◆ **Prompt**: The answer should be each line from the entries below that has the word "materials" in it.

[Collected data]
- - - -
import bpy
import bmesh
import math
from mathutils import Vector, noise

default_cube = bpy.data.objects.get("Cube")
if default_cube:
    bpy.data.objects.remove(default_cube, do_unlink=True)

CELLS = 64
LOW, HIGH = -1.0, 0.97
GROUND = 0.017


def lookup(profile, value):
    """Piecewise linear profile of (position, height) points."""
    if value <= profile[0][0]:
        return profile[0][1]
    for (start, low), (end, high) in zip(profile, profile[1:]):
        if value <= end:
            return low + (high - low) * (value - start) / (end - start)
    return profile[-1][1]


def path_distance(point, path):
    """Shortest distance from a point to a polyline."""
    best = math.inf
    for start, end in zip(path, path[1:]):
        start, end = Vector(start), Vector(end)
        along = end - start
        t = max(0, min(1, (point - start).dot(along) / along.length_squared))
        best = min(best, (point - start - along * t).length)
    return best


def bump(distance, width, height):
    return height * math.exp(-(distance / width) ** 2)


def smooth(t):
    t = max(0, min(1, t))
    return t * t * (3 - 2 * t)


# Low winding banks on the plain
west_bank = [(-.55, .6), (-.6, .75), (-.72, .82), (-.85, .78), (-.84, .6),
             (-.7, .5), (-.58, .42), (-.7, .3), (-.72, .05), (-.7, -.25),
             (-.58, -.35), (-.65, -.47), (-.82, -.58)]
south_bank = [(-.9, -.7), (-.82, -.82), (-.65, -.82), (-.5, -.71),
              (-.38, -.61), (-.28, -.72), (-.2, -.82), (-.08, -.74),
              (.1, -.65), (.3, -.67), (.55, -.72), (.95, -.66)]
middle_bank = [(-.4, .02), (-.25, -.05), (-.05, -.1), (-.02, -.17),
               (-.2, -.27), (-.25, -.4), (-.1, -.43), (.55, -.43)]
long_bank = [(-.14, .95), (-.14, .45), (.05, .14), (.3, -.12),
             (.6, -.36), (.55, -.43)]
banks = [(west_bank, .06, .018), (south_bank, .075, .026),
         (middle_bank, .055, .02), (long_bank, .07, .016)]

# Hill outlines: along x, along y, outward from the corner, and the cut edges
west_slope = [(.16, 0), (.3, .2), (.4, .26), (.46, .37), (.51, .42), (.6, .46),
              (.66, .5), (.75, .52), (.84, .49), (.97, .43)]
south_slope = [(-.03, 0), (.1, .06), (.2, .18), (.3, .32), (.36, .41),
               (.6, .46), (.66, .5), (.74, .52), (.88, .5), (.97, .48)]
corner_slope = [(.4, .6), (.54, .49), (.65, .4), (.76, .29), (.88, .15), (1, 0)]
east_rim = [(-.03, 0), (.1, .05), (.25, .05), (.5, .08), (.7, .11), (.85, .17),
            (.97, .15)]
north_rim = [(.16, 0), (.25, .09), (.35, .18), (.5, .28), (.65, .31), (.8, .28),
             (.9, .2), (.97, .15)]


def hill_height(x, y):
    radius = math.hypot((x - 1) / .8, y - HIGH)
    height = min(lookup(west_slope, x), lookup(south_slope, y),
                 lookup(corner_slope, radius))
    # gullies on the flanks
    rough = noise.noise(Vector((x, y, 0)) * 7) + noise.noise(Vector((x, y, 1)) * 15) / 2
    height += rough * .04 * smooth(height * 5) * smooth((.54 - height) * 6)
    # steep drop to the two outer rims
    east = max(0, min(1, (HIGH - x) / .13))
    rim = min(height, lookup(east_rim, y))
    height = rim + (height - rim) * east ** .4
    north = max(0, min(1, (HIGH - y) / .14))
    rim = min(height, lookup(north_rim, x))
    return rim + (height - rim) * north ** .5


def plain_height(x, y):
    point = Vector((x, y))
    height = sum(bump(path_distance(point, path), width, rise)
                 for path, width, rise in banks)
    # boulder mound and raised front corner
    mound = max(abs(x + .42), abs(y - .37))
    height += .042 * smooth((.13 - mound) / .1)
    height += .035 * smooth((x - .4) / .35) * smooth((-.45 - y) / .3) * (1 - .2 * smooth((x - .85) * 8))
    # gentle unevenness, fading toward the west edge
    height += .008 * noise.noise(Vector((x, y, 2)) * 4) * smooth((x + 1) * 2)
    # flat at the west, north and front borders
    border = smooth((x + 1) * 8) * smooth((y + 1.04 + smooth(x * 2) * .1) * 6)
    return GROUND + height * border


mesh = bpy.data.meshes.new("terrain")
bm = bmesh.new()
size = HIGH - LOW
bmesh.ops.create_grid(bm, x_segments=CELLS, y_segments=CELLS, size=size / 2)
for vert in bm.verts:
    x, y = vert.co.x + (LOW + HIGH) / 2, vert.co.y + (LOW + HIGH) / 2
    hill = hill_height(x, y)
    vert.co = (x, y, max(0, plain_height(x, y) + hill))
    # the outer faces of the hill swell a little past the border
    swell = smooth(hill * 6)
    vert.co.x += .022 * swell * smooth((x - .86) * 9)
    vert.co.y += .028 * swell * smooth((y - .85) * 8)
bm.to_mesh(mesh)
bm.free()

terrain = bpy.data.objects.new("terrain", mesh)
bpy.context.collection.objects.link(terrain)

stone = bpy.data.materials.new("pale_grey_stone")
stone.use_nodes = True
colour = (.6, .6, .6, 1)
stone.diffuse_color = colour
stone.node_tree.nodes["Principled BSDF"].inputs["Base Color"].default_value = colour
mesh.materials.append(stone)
- - - -
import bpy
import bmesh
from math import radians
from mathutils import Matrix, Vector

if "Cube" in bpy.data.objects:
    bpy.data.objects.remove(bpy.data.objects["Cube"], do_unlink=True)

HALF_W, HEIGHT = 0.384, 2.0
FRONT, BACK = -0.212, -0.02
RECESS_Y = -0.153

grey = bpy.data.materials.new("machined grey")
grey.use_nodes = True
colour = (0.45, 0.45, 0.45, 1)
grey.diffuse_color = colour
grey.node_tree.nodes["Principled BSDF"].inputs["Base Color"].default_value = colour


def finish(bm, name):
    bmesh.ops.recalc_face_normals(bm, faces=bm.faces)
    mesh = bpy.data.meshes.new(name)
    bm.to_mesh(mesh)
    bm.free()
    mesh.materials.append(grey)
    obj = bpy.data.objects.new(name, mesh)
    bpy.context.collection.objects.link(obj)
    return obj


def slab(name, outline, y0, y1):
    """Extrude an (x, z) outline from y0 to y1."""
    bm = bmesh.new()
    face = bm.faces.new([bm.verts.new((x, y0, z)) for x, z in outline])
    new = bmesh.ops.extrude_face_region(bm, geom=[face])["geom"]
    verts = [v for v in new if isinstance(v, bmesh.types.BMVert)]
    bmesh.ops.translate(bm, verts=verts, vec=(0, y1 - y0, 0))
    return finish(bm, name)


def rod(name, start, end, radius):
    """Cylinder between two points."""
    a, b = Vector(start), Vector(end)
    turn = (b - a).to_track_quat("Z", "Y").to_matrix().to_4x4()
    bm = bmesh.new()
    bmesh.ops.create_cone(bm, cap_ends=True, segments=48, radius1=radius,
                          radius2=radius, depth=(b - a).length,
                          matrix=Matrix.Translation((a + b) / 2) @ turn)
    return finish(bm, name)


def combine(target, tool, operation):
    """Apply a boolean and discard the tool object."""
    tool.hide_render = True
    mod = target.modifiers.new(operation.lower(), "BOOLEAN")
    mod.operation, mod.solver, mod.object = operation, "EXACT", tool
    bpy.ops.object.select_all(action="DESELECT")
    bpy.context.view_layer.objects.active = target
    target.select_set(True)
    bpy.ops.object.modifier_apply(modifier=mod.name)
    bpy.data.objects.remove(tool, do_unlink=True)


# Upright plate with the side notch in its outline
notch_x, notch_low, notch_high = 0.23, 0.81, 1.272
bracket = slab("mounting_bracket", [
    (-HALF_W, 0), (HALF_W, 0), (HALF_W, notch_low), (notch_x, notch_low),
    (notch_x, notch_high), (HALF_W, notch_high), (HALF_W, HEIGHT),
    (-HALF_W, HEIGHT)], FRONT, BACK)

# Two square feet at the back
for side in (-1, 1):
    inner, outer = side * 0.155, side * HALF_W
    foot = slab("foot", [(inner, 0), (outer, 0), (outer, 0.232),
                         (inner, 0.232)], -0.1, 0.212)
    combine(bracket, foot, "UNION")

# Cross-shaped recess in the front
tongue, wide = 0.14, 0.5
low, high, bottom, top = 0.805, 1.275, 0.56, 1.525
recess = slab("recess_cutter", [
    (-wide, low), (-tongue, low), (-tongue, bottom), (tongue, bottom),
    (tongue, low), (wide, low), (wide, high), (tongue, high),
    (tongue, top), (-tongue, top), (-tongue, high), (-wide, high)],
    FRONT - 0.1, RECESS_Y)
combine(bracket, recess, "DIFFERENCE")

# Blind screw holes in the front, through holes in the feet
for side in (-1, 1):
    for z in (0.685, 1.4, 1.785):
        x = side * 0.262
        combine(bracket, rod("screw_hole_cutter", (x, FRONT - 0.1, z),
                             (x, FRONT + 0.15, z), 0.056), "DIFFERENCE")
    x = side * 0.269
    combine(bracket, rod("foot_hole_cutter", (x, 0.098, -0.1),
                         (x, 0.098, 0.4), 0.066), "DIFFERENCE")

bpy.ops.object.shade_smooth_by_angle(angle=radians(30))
- - - -
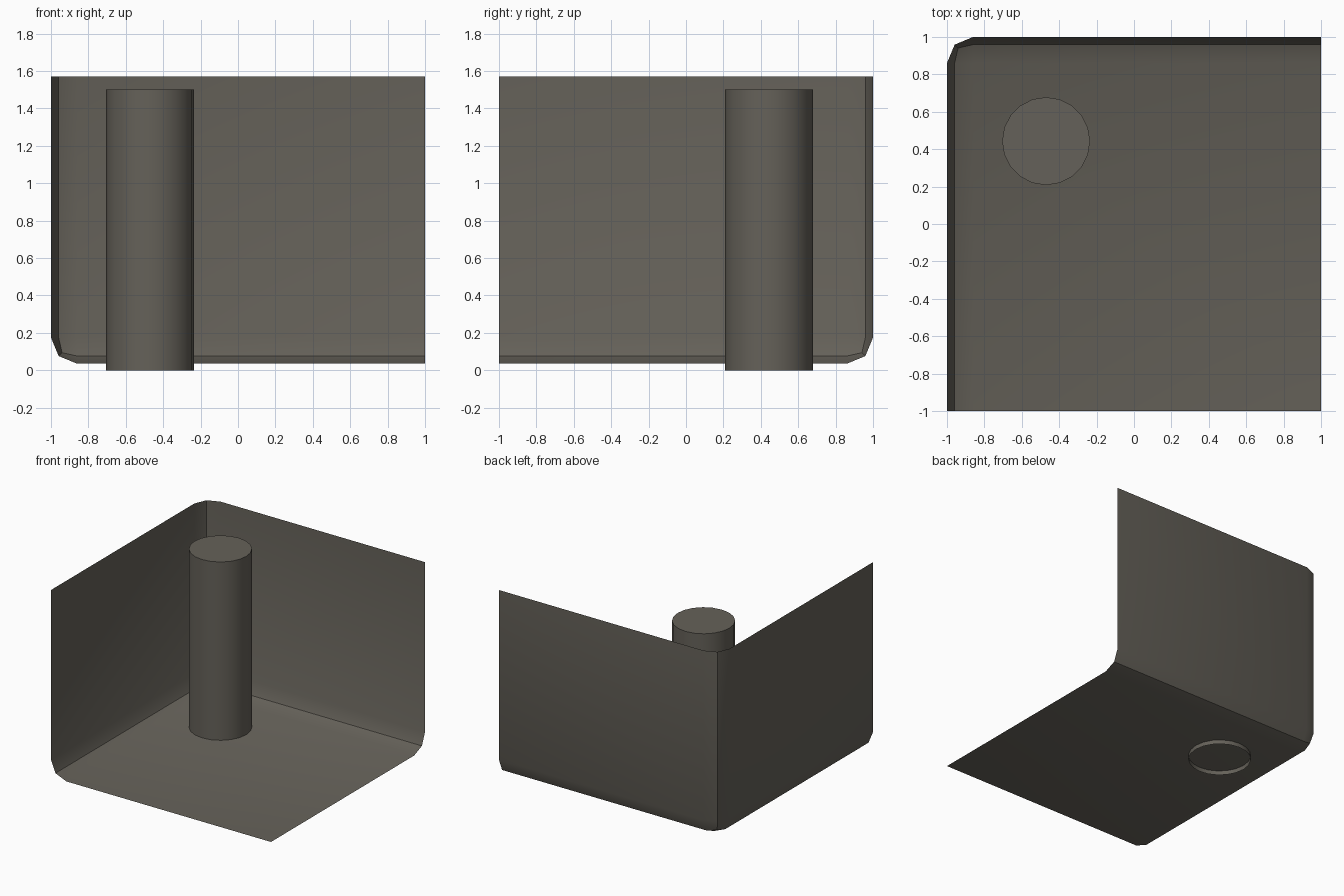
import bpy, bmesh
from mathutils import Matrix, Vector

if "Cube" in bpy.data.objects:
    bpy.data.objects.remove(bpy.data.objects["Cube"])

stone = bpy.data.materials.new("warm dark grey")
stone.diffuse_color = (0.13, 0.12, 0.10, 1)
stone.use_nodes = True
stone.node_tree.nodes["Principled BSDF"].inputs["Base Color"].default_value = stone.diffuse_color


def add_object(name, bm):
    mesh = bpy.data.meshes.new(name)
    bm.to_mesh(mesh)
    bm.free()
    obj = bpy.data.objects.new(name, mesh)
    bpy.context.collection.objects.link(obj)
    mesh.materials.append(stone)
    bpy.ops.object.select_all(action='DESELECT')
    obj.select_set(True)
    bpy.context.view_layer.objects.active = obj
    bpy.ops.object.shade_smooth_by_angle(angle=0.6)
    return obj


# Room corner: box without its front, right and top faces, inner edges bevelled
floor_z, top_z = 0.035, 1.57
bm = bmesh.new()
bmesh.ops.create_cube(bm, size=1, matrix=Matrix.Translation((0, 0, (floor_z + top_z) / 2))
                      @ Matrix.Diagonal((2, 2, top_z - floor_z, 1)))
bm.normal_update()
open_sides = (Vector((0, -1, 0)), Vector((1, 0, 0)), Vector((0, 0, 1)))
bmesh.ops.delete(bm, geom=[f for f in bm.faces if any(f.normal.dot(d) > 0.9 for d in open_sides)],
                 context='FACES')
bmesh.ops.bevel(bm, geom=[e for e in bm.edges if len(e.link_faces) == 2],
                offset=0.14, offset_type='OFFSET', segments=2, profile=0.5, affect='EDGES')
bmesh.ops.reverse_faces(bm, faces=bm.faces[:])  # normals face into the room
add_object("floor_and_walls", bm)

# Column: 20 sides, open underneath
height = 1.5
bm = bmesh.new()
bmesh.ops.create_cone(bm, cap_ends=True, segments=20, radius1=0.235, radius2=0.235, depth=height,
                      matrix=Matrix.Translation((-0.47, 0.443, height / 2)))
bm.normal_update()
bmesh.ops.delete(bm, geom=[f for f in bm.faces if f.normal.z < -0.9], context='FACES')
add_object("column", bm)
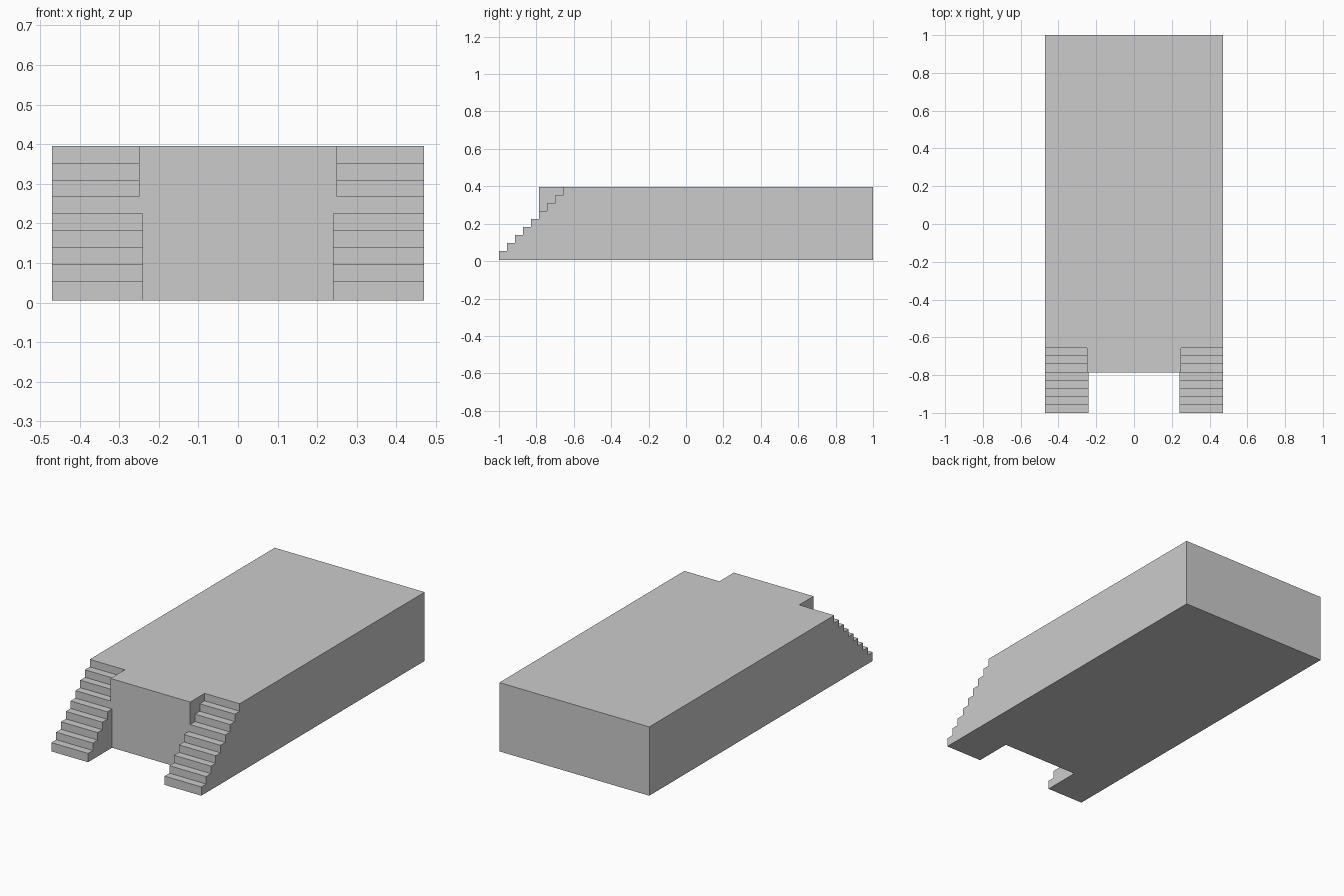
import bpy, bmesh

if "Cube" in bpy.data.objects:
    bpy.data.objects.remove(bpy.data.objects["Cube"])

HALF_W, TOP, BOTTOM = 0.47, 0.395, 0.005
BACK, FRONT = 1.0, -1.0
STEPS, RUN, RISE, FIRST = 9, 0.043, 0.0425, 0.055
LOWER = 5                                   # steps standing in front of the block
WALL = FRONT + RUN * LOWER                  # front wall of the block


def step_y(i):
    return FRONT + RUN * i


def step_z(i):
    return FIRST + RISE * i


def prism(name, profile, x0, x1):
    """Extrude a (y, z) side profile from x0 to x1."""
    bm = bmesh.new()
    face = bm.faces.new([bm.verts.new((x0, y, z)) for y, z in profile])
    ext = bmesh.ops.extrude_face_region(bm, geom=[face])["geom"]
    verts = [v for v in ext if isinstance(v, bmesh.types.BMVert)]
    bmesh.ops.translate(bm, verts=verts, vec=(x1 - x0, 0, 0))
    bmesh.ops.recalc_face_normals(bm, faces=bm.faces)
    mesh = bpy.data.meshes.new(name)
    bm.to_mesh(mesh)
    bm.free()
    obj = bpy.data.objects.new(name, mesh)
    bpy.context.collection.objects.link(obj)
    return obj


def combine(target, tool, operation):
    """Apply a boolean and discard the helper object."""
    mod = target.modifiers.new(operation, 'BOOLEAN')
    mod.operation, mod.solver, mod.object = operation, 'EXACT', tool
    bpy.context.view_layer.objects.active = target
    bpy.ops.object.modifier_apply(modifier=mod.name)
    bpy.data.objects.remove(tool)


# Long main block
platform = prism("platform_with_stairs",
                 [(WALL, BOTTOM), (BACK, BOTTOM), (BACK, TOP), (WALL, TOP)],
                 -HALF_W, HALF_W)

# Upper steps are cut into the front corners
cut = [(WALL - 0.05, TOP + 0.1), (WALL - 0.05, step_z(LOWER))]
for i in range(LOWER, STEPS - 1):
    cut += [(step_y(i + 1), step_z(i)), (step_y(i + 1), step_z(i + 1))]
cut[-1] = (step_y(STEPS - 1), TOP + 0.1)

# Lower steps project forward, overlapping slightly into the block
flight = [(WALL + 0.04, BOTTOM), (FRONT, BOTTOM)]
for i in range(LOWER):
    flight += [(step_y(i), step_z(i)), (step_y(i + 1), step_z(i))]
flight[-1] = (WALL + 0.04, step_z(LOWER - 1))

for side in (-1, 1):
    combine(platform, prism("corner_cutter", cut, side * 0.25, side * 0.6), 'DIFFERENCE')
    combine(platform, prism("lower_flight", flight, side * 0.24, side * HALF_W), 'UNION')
- - - -
◆ **Answer below**:
stone = bpy.data.materials.new("pale_grey_stone")
mesh.materials.append(stone)
grey = bpy.data.materials.new("machined grey")
    mesh.materials.append(grey)
stone = bpy.data.materials.new("warm dark grey")
    mesh.materials.append(stone)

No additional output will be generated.